▶ Exercise directions
Only the lines from the beginning of the material below through the line with "ob = bpy.data.objects.new(name, me)" should be retyped exactly, and pictures are to be skipped.

+++

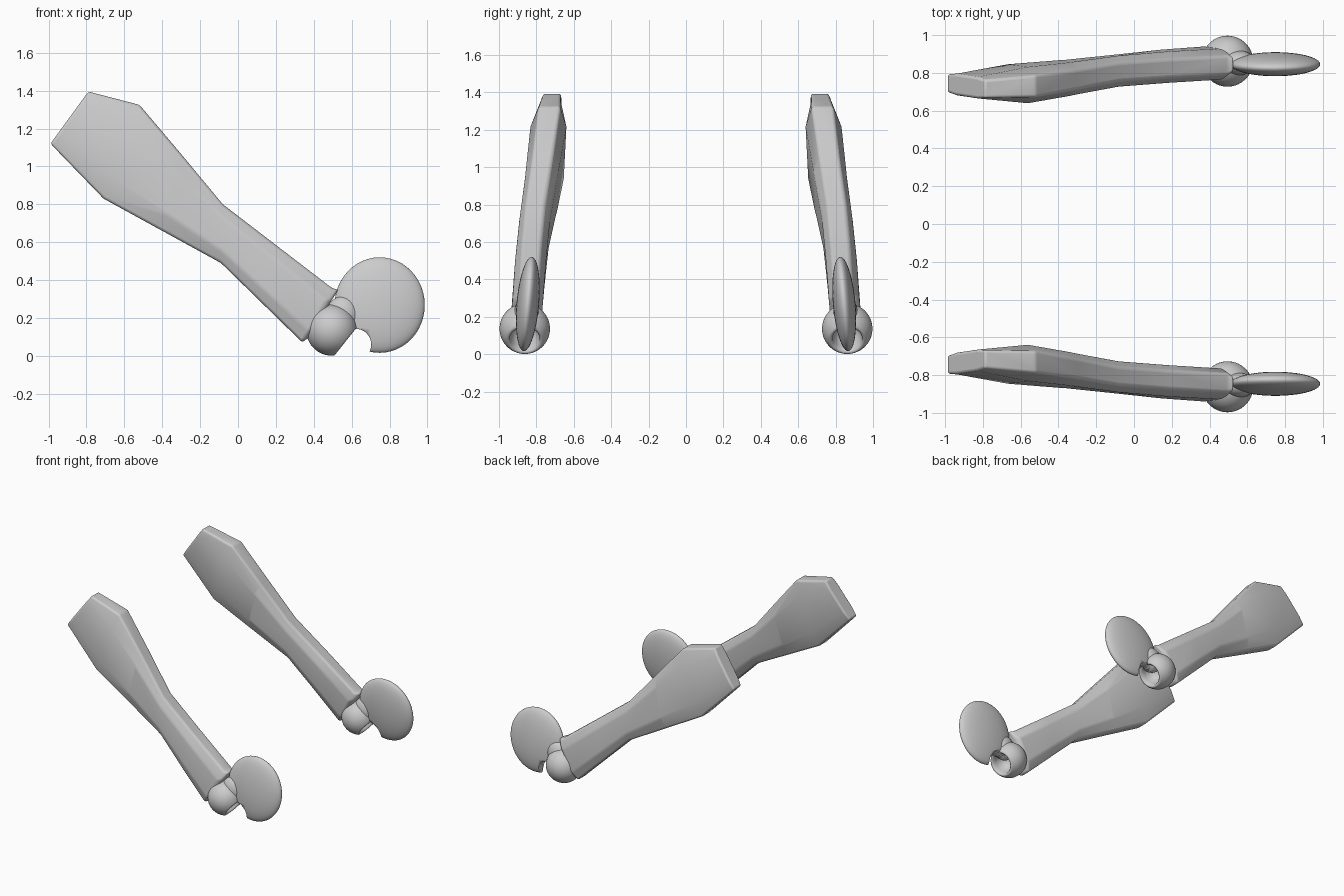
import bpy, bmesh, math
from mathutils import Vector, Matrix

if "Cube" in bpy.data.objects:
    bpy.data.objects.remove(bpy.data.objects["Cube"])


def finish(name, bm, angle=35, cutter=None, bevel=0):
    bmesh.ops.remove_doubles(bm, verts=bm.verts, dist=1e-5)
    bmesh.ops.recalc_face_normals(bm, faces=bm.faces)
    me = bpy.data.meshes.new(name)
    bm.to_mesh(me)
    bm.free()
    ob = bpy.data.objects.new(name, me)
    bpy.context.collection.objects.link(ob)
    bpy.ops.object.select_all(action='DESELECT')
    ob.select_set(True)
    bpy.context.view_layer.objects.active = ob
    bpy.ops.object.shade_smooth_by_angle(angle=math.radians(angle))
    if bevel:
        m = ob.modifiers.new("soft_edges", 'BEVEL')
        m.width, m.segments = bevel, 3
        m.limit_method, m.angle_limit = 'ANGLE', math.radians(25)
    if cutter:
        m = ob.modifiers.new("notch", 'BOOLEAN')
        m.object, m.solver = cutter, 'EXACT'
    # second limb on the other side of y = 0
    m = ob.modifiers.new("mirror", 'MIRROR')
    m.use_axis = (False, True, False)
    m.use_mirror_merge = False
    return ob


def ellipsoid(center, radii, tilt=0):
    bm = bmesh.new()
    bmesh.ops.create_uvsphere(bm, u_segments=48, v_segments=24, radius=1)
    mat = (Matrix.Translation(center) @ Matrix.Rotation(tilt, 4, 'X')
           @ Matrix.Diagonal((*radii, 1)))
    bmesh.ops.transform(bm, matrix=mat, verts=bm.verts)
    return bm


# Arm: chamfered sections; lower (x, z), upper (x, z), y low, y high, half thickness, edge share
stations = [
    ((-0.99, 1.12), (-0.79, 1.395), 0.745, 0.715, 0.056, 0.85),
    ((-0.71, 0.83), (-0.52, 1.325), 0.755, 0.73, 0.096, 0.58),
    ((-0.40, 0.66), (-0.30, 1.065), 0.785, 0.765, 0.088, 0.58),
    ((-0.09, 0.49), (-0.08, 0.80), 0.82, 0.805, 0.082, 0.58),
    ((0.12, 0.285), (0.20, 0.585), 0.845, 0.825, 0.083, 0.58),
    ((0.34, 0.07), (0.50, 0.355), 0.865, 0.84, 0.082, 0.58),
    ((0.375, 0.10), (0.53, 0.35), 0.865, 0.845, 0.06, 0.6),
]
bm = bmesh.new()
rings = []
for lo, hi, y0, y1, h, e in stations:
    a, b = Vector((lo[0], y0, lo[1])), Vector((hi[0], y1, hi[1]))
    pts = [(0, -e), (0.22, -1), (0.78, -1), (1, -e), (1, e), (0.78, 1), (0.22, 1), (0, e)]
    rings.append([bm.verts.new(a.lerp(b, t) + Vector((0, s * h, 0))) for t, s in pts])
for r, q in zip(rings, rings[1:]):
    for i in range(8):
        j = (i + 1) % 8
        bm.faces.new((r[i], r[j], q[j], q[i]))
bm.faces.new(rings[0])
bm.faces.new(rings[-1])
finish("arm", bm, 40, bevel=0.018)

# Ball socket: lathed hollow ball opening forward and down
R = 0.135
arc = [math.radians(-90 + i * 129 / 20) for i in range(21)]
profile = [(R * math.cos(t), R * math.sin(t)) for t in arc]
profile += [(0.098, 0.094), (0.088, 0.095), (0.08, 0.088), (0.077, 0.06),
            (0.068, 0.02), (0.045, -0.015), (0, -0.03)]
bm = bmesh.new()
vs = [bm.verts.new((r, 0, h)) for r, h in profile]
es = [bm.edges.new(p) for p in zip(vs, vs[1:])]
bmesh.ops.spin(bm, geom=vs + es, cent=(0, 0, 0), axis=(0, 0, 1),
               angle=math.tau, steps=48)
turn = Vector((0, 0, 1)).rotation_difference(Vector((0.78, 0, -0.62))).to_matrix().to_4x4()
bmesh.ops.transform(bm, matrix=Matrix.Translation((0.495, 0.862, 0.136)) @ turn, verts=bm.verts)
finish("ball_socket", bm, 50)

# Cutter for the arch between ball and disc
bm = bmesh.new()
bmesh.ops.create_cone(bm, cap_ends=True, segments=40, radius1=0.083, radius2=0.083, depth=0.5,
                      matrix=Matrix.Translation((0.62, 0.85, 0.06)) @ Matrix.Rotation(math.pi / 2, 4, 'X'))
notch = finish("notch_cutter", bm)
notch.hide_render = True
notch.hide_viewport = True

# Lens-shaped disc and the short neck joining it to the ball
finish("disc", ellipsoid((0.748, 0.846, 0.268), (0.238, 0.06, 0.253), math.radians(5)), 40, notch)
finish("neck", ellipsoid((0.555, 0.853, 0.215), (0.09, 0.065, 0.1)), 40, notch)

+++

▶ Solution
import bpy, bmesh, math
from mathutils import Vector, Matrix

if "Cube" in bpy.data.objects:
    bpy.data.objects.remove(bpy.data.objects["Cube"])


def finish(name, bm, angle=35, cutter=None, bevel=0):
    bmesh.ops.remove_doubles(bm, verts=bm.verts, dist=1e-5)
    bmesh.ops.recalc_face_normals(bm, faces=bm.faces)
    me = bpy.data.meshes.new(name)
    bm.to_mesh(me)
    bm.free()
    ob = bpy.data.objects.new(name, me)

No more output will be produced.